With a situation that large, it’s difficult to keep a lid on the social media outcry, but how your company deals with consumer complaints can make the difference in how much you pay out in damages.
Reputation management often looks comprehensively at your business presence online. It analyzes the past, present and looks at a possible future for your company’s reputation moving forward. For that, you’ll need to look at social media and the search engine to determine what the public sees when they look for you.
Perform a search for yourself in Twitter or on Google. If you see less than favorable results, it’s time for a PR adjustment. The best DIY method for analyzing this data is to set a Google Alert that delivers articles about you to your inbox. Articles can include reviews or social media blurbs too. This blanket approach allows you to capture negative data as it happens and keep on eye on storms brewing before they get out of control.
Dealing with negative reviews is difficult. You may not have the ability to get a simple cease and desist, or a DMCA take down notice, to effectively remove the content. It never hurts to ask, but if your request is denied you to take more aggressive measures in the search engine. This is where it helps to have more domain real estate related to yourself and your business. Buy up all the potential “scam” or “negative” websites that might crop up with your name on them.
Grab your account on as many social media outlets as you can and control messaging before it becomes a problem. Take advantage of authenticity badges like the ones offered on Twitter, and verify yourself wherever possible.
Choosing what you say, and when you say it, is just as crucial as monitoring the firestorm. Your response to the issue can either provide a well-thought solution or throw gasoline on the fire. Before you respond to anything, make sure of a few things first:
· Who are you addressing? If you’re working with one person, or a small group, address them privately. Let them handle updating the public (which they will often do via social media or blogging)
· What is the issue? Nothing hurts worse than addressing the wrong issue.
· Mea Culpa: what’s your plan to make things right? If you are just apologizing, go back to the drawing board.

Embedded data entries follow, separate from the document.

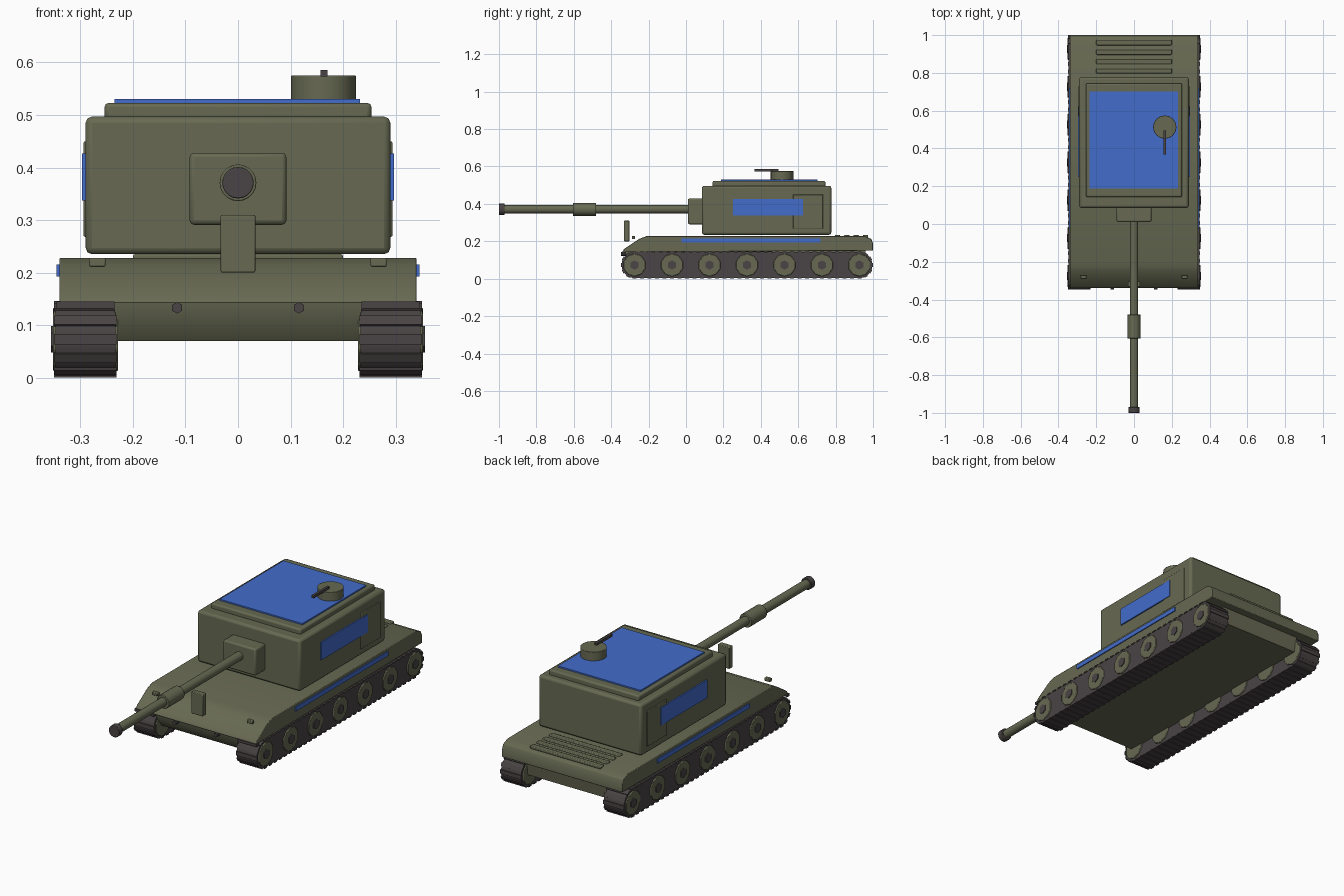
import bpy, bmesh, math
from mathutils import Matrix, Vector

cube = bpy.data.objects.get("Cube")
if cube:
    bpy.data.objects.remove(cube, do_unlink=True)


def material(name, rgb):
    m = bpy.data.materials.new(name)
    m.use_nodes = True
    m.diffuse_color = (*rgb, 1)
    m.node_tree.nodes["Principled BSDF"].inputs["Base Color"].default_value = (*rgb, 1)
    return m


GREEN = material("olive green", (0.135, 0.142, 0.085))
DARK = material("dark track metal", (0.068, 0.057, 0.058))
BLUE = material("blue marking", (0.055, 0.15, 0.6))


def finish(name, bm, mat, bevel=0, segments=2):
    bmesh.ops.recalc_face_normals(bm, faces=bm.faces)
    mesh = bpy.data.meshes.new(name)
    bm.to_mesh(mesh)
    bm.free()
    mesh.materials.append(mat)
    obj = bpy.data.objects.new(name, mesh)
    bpy.context.collection.objects.link(obj)
    bpy.ops.object.select_all(action="DESELECT")
    obj.select_set(True)
    bpy.context.view_layer.objects.active = obj
    bpy.ops.object.shade_smooth_by_angle(angle=math.radians(35))
    if bevel:
        mod = obj.modifiers.new("bevel", "BEVEL")
        mod.width = bevel
        mod.segments = segments
        mod.limit_method = "ANGLE"
    return obj


def add_box(bm, x, y, z):
    """Box between (min, max) pairs on each axis."""
    size = [b - a for a, b in (x, y, z)]
    mid = [(a + b) / 2 for a, b in (x, y, z)]
    bmesh.ops.create_cube(bm, size=1, matrix=Matrix.Translation(mid) @ Matrix.Diagonal((*size, 1)))


def box(name, x, y, z, mat, bevel=0):
    bm = bmesh.new()
    add_box(bm, x, y, z)
    return finish(name, bm, mat, bevel)


def rod(name, start, end, r1, mat, sides=16, r2=None, bevel=0):
    """Cylinder or cone from start to end."""
    start, end = Vector(start), Vector(end)
    axis = end - start
    turn = axis.to_track_quat("Z", "Y").to_matrix().to_4x4()
    bm = bmesh.new()
    bmesh.ops.create_cone(bm, cap_ends=True, segments=sides, radius1=r1,
                          radius2=r1 if r2 is None else r2, depth=axis.length,
                          matrix=Matrix.Translation((start + end) / 2) @ turn)
    return finish(name, bm, mat, bevel)


def extrude_profile(name, points, x0, x1, mat, bevel=0, segments=2):
    """Side profile of (y, z) points stretched from x0 to x1."""
    bm = bmesh.new()
    face = bm.faces.new([bm.verts.new((x0, y, z)) for y, z in points])
    out = bmesh.ops.extrude_face_region(bm, geom=[face])["geom"]
    bmesh.ops.translate(bm, vec=(x1 - x0, 0, 0), verts=[v for v in out if isinstance(v, bmesh.types.BMVert)])
    return finish(name, bm, mat, bevel, segments)


# Hull
extrude_profile("upper_hull", [(-0.34, 0.142), (-0.33, 0.16), (-0.25, 0.213), (-0.21, 0.228),
                               (0.955, 0.228), (0.99, 0.213), (1.0, 0.19), (1.0, 0.15)],
                -0.34, 0.34, GREEN, 0.003)
extrude_profile("lower_hull", [(-0.29, 0.07), (-0.32, 0.11), (-0.325, 0.146), (0.96, 0.152), (0.95, 0.07)],
                -0.235, 0.235, GREEN)
for i in range(4):
    y = 0.81 + i * 0.05
    box(f"engine_vent_{i + 1}", (-0.2, 0.2), (y - 0.014, y + 0.014), (0.22, 0.235), GREEN, 0.004)
box("front_plate", (-0.033, 0.033), (-0.332, -0.302), (0.2, 0.31), GREEN, 0.003)

# Turret
box("turret", (-0.29, 0.29), (0.085, 0.777), (0.235, 0.497), GREEN, 0.012)
box("turret_roof", (-0.254, 0.254), (0.142, 0.745), (0.49, 0.523), GREEN, 0.008)
box("roof_marking", (-0.235, 0.232), (0.188, 0.702), (0.521, 0.53), BLUE)

# Gun
box("mantlet", (-0.092, 0.092), (0.01, 0.1), (0.291, 0.428), GREEN, 0.008)
GUN_Z = 0.371
for name, y0, y1, r, mat in (("barrel", 0.02, -0.98, 0.022, GREEN),
                             ("barrel_sleeve", -0.48, -0.605, 0.035, GREEN),
                             ("muzzle", -0.97, -1.0, 0.03, DARK)):
    rod(name, (0, y0, GUN_Z), (0, y1, GUN_Z), r, mat, 20, bevel=0.002)

# Cupola and machine gun
rod("cupola", (0.163, 0.513, 0.52), (0.163, 0.513, 0.575), 0.062, GREEN, 16, bevel=0.002)
box("machine_gun", (0.157, 0.17), (0.367, 0.495), (0.573, 0.586), DARK)

# Tracks: rounded loops with cleats
R, MID_Z, FRONT, REAR = 0.07, 0.073, -0.275, 0.927
loop = []
for centre, base in ((REAR, -90), (FRONT, 90)):
    for k in range(11):
        a = math.radians(base + k * 18)
        loop.append((centre + R * math.cos(a), MID_Z + R * math.sin(a)))


def cleats(name, x0, x1):
    bm = bmesh.new()
    for i in range(31):
        y = FRONT + i * (REAR - FRONT) / 30
        for z in (MID_Z - R, MID_Z + R):
            add_box(bm, (x0, x1), (y - 0.01, y + 0.01), (z - 0.003, z + 0.003))
    for centre, base in ((REAR, -90), (FRONT, 90)):
        for k in range(1, 6):
            a = math.radians(base + k * 30)
            place = (Matrix.Translation(((x0 + x1) / 2, centre + R * math.cos(a), MID_Z + R * math.sin(a)))
                     @ Matrix.Rotation(a, 4, "X") @ Matrix.Diagonal((x1 - x0, 0.006, 0.02, 1)))
            bmesh.ops.create_cube(bm, size=1, matrix=place)
    finish(name, bm, DARK)


# Mirrored side parts
for side, s in (("left", 1), ("right", -1)):
    def span(a, b):
        return tuple(sorted((s * a, s * b)))

    extrude_profile(f"{side}_track", loop, *span(0.233, 0.347), DARK)
    cleats(f"{side}_track_cleats", *span(0.231, 0.35))
    for i in range(7):
        y = FRONT + i * (REAR - FRONT) / 6
        rod(f"{side}_wheel_{i + 1}", (s * 0.228, y, MID_Z), (s * 0.352, y, MID_Z), 0.061, GREEN, 10, bevel=0.003)
        rod(f"{side}_hub_{i + 1}", (s * 0.33, y, MID_Z), (s * 0.356, y, MID_Z), 0.025, DARK, 6)
    box(f"{side}_hull_stripe", span(0.337, 0.345), (-0.025, 0.72), (0.193, 0.215), BLUE)
    box(f"{side}_turret_hatch", span(0.28, 0.294), (0.572, 0.732), (0.268, 0.45), GREEN, 0.003)
    box(f"{side}_turret_marking", span(0.288, 0.297), (0.25, 0.625), (0.337, 0.427), BLUE)
    box(f"{side}_headlight", span(0.252, 0.283), (-0.29, -0.272), (0.211, 0.228), GREEN, 0.003)
    rod(f"{side}_tow_hook", (s * 0.116, -0.3, 0.133), (s * 0.116, -0.347, 0.133), 0.011, DARK, 6)
    box(f"{side}_front_mudguard_lip", span(0.235, 0.345), (-0.343, -0.325), (0.132, 0.145), DARK)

A lot of people divert to PR companies, but lawyers like Glenn Peterson might be more effective. You want to avoid legal trouble wherever possible, but a lawyer may be able to use copyright law to enforce removal. Lawyers are especially helpful in situations where there is a dispute in your terms of service. They can help you draft new language and defend the rights of your business.
Owning Your Presence
Being proactive in the search engine is the best way to stop social media heat. Guest post and establish yourself as an expert around the Web. Build trust, and leverage your accomplishments on public outlets. The more knowledge you provide to the search engine, the better you monitor your reputation, and the more attention you pay to how your data is categorized, the higher the payoff for your reputation.